Clear, mild, sunny summer mornings are a joy. Clouds float, peach-colored on top and blue-gray below. Bird families singing away. Coffee on the front steps. On mornings like these, I tuck my gravel road bike into our aging van and head for South Finn Road.

Several summers ago, before Minnesota Highway 73 was closed for weeks while a crew rebuilt a bridge, our highway workers resurfaced Finn Road as an alternative. They did a beautiful job. The surface is solid, a slight arc in it to drain properly, good visibility into the distance.

I park my car at the Lakeside Clubhouse, once the primary school for an area diligently farmed by Finn immigrant families. It's lovingly preserved by area residents who seasonally confront challenges like bats in the belfry. I've dined on many wonderful mojakka suppers there, and once celebrated a twins' birthday party for several sets in the Walli and Lake families.

Twins are common among Finns. My husband, Rod, and his twin sister, Pat, share a birthday, the Ides of March, with second-generation cousins — a girl/boy pair born on the same day 30 years later in Finland.

Heading south, you pass a half-dozen farmsteads, some still making hay and tending beef cattle. Sturdy old two-story houses, built for large families, and sturdy barns to match, dot the hillsides. Smaller, newer homes have been added since then by families who just love living in the country, as buggy and marshy as it is.

On a bike, though, mosquitos can't impale you.

On these early morning rides of an hour or more, I rarely encounter a moving vehicle. I have the road to myself, the freedom to ride without holding the handles, leaning back in the wind, surveying the fields and bogs.

And the birds! Everywhere, mating families are bursting out of nests, calling instructions to fledglings and, I'm imagining, glorying in the day just as I am. I love the call of the shy yellowthroat, reliably nesting in thick alders, and of the sedge wren, always shy and low in the marshes.
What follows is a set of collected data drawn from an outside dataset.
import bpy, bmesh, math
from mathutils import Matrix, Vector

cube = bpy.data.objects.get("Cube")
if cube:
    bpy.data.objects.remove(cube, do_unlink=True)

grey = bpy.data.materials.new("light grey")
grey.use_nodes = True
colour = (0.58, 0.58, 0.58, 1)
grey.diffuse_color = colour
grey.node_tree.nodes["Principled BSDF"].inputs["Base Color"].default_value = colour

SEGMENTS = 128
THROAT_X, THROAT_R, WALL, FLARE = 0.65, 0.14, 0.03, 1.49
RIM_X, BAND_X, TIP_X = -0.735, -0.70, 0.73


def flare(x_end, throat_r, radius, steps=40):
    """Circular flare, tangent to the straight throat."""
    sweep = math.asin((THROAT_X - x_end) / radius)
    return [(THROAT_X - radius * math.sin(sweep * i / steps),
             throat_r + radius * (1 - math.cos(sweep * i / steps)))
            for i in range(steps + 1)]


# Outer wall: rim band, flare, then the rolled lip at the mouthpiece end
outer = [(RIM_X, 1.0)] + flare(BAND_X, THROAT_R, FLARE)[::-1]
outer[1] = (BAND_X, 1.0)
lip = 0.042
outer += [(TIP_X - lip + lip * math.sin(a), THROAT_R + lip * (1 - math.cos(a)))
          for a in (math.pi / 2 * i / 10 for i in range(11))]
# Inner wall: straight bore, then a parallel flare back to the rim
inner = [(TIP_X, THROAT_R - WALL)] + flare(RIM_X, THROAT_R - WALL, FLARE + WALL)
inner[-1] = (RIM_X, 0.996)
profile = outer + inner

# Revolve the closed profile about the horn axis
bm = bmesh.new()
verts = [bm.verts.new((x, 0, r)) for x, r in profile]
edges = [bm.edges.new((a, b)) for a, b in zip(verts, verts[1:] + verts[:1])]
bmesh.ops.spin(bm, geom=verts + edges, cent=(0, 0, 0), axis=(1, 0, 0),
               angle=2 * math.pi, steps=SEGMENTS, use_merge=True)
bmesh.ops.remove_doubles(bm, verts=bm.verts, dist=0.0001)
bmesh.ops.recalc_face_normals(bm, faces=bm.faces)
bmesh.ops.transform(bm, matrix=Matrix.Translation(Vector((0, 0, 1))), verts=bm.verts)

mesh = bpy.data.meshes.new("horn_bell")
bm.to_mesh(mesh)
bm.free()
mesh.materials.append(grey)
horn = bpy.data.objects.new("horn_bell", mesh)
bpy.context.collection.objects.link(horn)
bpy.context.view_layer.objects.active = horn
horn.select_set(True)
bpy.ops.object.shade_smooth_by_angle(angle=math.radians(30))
Birds and bikes have long gone together for my cousin Martha Markusen and me. In April and May, we roam the nearby roads, looking for migrants and nesting birds newly arrived.

Every year, we have some great finds. This year, it was a pair of eagles standing side by side on Swede Lake ice, as if posing for a photo. Though probably they were discussing nesting sites.
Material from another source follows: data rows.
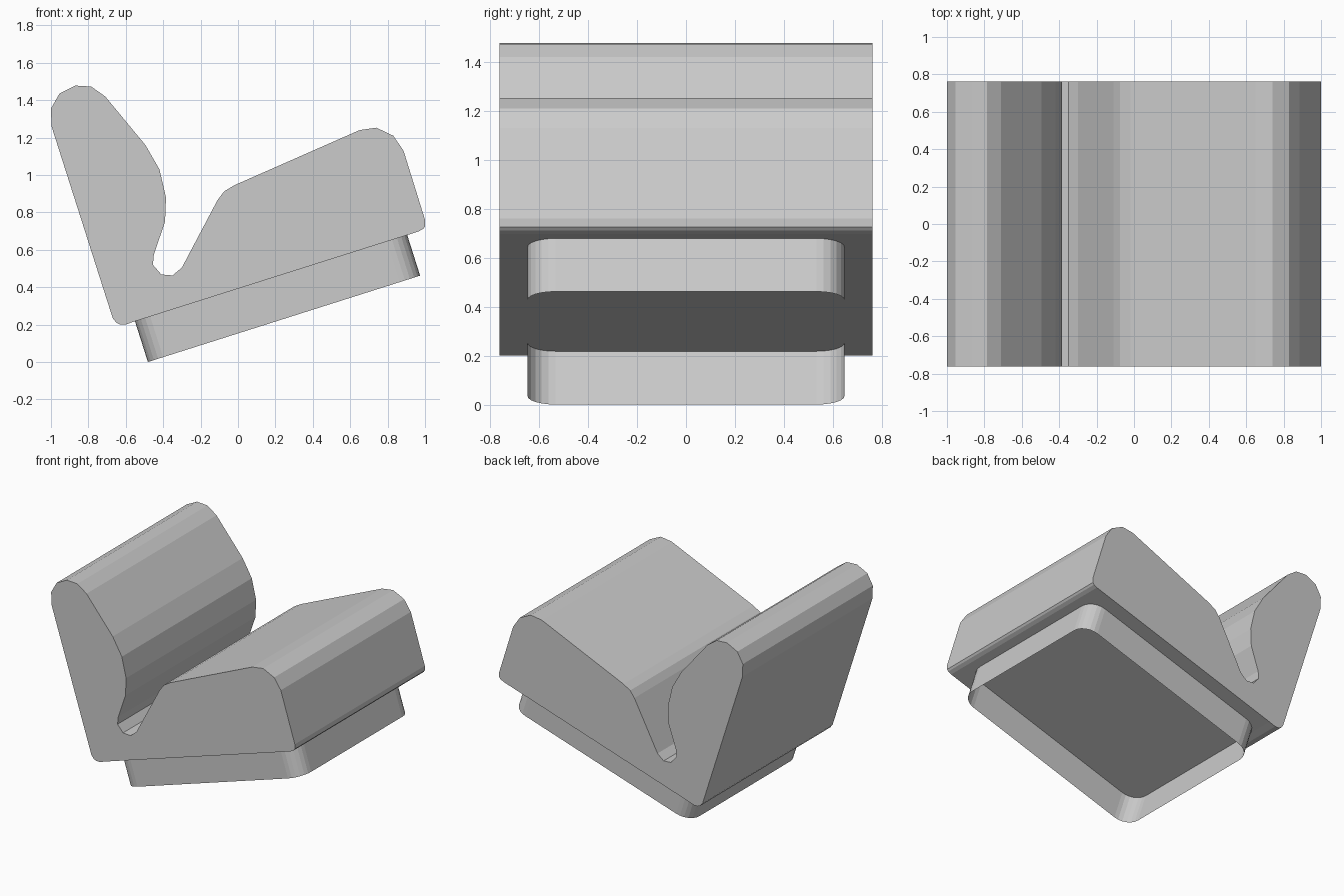
import bpy, bmesh, math
from mathutils import Matrix, Vector

if "Cube" in bpy.data.objects:
    bpy.data.objects.remove(bpy.data.objects["Cube"])

grey = bpy.data.materials.new("light grey")
grey.diffuse_color = (0.6, 0.6, 0.6, 1)
grey.use_nodes = True
grey.node_tree.nodes["Principled BSDF"].inputs["Base Color"].default_value = grey.diffuse_color


def prism(name, outline, depth, matrix, capped=True):
    """Extrude a closed 2D outline along local z and place it."""
    bm = bmesh.new()
    face = bm.faces.new([bm.verts.new((u, v, 0)) for u, v in outline])
    ext = bmesh.ops.extrude_face_region(bm, geom=[face])
    top = [g for g in ext["geom"] if isinstance(g, bmesh.types.BMVert)]
    bmesh.ops.translate(bm, verts=top, vec=(0, 0, depth))
    bmesh.ops.recalc_face_normals(bm, faces=bm.faces)
    if not capped:
        caps = [f for f in bm.faces if len(f.verts) > 4]
        bmesh.ops.delete(bm, geom=caps, context="FACES_ONLY")
    bm.transform(matrix)
    mesh = bpy.data.meshes.new(name)
    bm.to_mesh(mesh)
    bm.free()
    mesh.materials.append(grey)
    obj = bpy.data.objects.new(name, mesh)
    bpy.context.collection.objects.link(obj)
    return obj


# Cradle: side profile with back rest, slot and front rest
profile = [
    (-0.67, 0.235), (-0.65, 0.21), (-0.63, 0.201), (-0.60, 0.201), (-0.55, 0.218),
    (0.965, 0.698), (0.99, 0.712), (1.0, 0.725), (1.0, 0.76),
    (0.885, 1.13), (0.83, 1.21), (0.74, 1.253), (0.65, 1.24),
    (-0.02, 0.945), (-0.075, 0.912), (-0.11, 0.865),
    (-0.30, 0.505), (-0.35, 0.463), (-0.41, 0.468), (-0.455, 0.52), (-0.45, 0.575),
    (-0.39, 0.75), (-0.385, 0.88), (-0.42, 1.03), (-0.495, 1.16),
    (-0.71, 1.42), (-0.785, 1.473), (-0.87, 1.478), (-0.955, 1.435),
    (-1.0, 1.355), (-0.997, 1.26),
]
upright = Matrix.Translation((0, 0.762, 0)) @ Matrix.Rotation(math.pi / 2, 4, "X")
prism("cradle", profile, 1.524, upright)

# Foot: thin open skirt with rounded corners, square to the cradle's underside
length, width, radius, height = 1.527, 1.296, 0.115, 0.229
outline = []
for i, (sx, sy) in enumerate([(1, 1), (-1, 1), (-1, -1), (1, -1)]):
    for k in range(7):
        a = math.pi / 2 * (i + k / 6)
        outline.append((sx * (length / 2 - radius) + radius * math.cos(a),
                        sy * (width / 2 - radius) + radius * math.sin(a)))
tilt = math.atan2(0.46, 1.45)
place = Matrix.Translation(Vector((0.246, 0, 0.231))) @ Matrix.Rotation(-tilt, 4, "Y")
prism("foot_skirt", outline, height, place, capped=False)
Another year, I spotted a kingfisher couple sitting side by side on a Dahlman Road power line.

Hiking a gravel pit another day, I spotted a frenetic ruby-crowned kinglet jittering around the high branches of hardwoods, looking for insects to swallow.

Sometimes, we drive to Rice Lake Wildlife Refuge, unload our bikes and cruise around the gravel roads. One year, we enjoyed a close look at what our Grandpa Renus called a "swamp pumper:" a bittern, which posed patiently for us. Another year, a view of the elusive sora, a plump little shore bird of the marshes. Or even farther afield, sometimes with our Bee-Nay-She birding friends, to the old rice paddies near Aitkin, thick with swans and other migrating waterfowl.
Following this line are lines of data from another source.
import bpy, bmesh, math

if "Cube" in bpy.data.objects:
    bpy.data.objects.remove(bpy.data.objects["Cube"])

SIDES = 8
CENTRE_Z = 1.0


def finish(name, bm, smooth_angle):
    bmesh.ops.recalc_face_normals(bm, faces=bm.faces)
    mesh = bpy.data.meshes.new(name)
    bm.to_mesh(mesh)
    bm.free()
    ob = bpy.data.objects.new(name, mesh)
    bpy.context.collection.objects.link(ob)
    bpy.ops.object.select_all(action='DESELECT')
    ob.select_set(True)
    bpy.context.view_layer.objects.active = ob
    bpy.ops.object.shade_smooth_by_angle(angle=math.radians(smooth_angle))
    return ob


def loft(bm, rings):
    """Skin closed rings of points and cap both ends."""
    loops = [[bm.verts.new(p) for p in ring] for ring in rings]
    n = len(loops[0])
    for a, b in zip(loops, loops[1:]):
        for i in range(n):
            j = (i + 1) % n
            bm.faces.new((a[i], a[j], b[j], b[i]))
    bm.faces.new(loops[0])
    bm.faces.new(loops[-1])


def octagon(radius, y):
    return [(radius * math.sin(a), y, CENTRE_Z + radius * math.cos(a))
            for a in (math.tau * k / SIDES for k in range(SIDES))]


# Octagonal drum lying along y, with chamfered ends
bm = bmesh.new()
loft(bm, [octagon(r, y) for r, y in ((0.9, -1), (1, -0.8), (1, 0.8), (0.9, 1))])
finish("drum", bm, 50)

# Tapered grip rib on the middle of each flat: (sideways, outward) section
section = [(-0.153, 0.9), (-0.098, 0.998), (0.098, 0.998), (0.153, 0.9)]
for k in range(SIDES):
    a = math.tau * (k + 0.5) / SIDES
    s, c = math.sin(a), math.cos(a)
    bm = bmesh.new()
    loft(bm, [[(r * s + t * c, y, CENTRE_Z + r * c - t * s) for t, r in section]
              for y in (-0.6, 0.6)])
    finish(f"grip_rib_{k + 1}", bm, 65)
My solo rides are rituals that make me feel light and strong and durable. You can feel vulnerable on a bike, dodging a snapping turtle lumbering across the road. Or wondering if a large vehicle coming from behind will blow you off the road. But mostly, on the gorgeous blacktop that the refurbished South Finn Road is, I enjoy a rare kind of freedom and speed, without the whine of an engine or an encasing cage of steel.

Every time I ride this morning road, I thank the construction workers who created it, the public sector decision makers who planned for it, and our elected officials who appropriated the funds for it.

And now, isn't it time for that longed overdue redo of Minnesota Highway 73?

Writer Ann Markusen is a Carlton County freelance writer, columnist and retired economist and professor emerita at the Humphrey School of Public Affairs at the University of Minnesota. She lives in Red Clover Township near Cromwell with her husband, Rod Walli.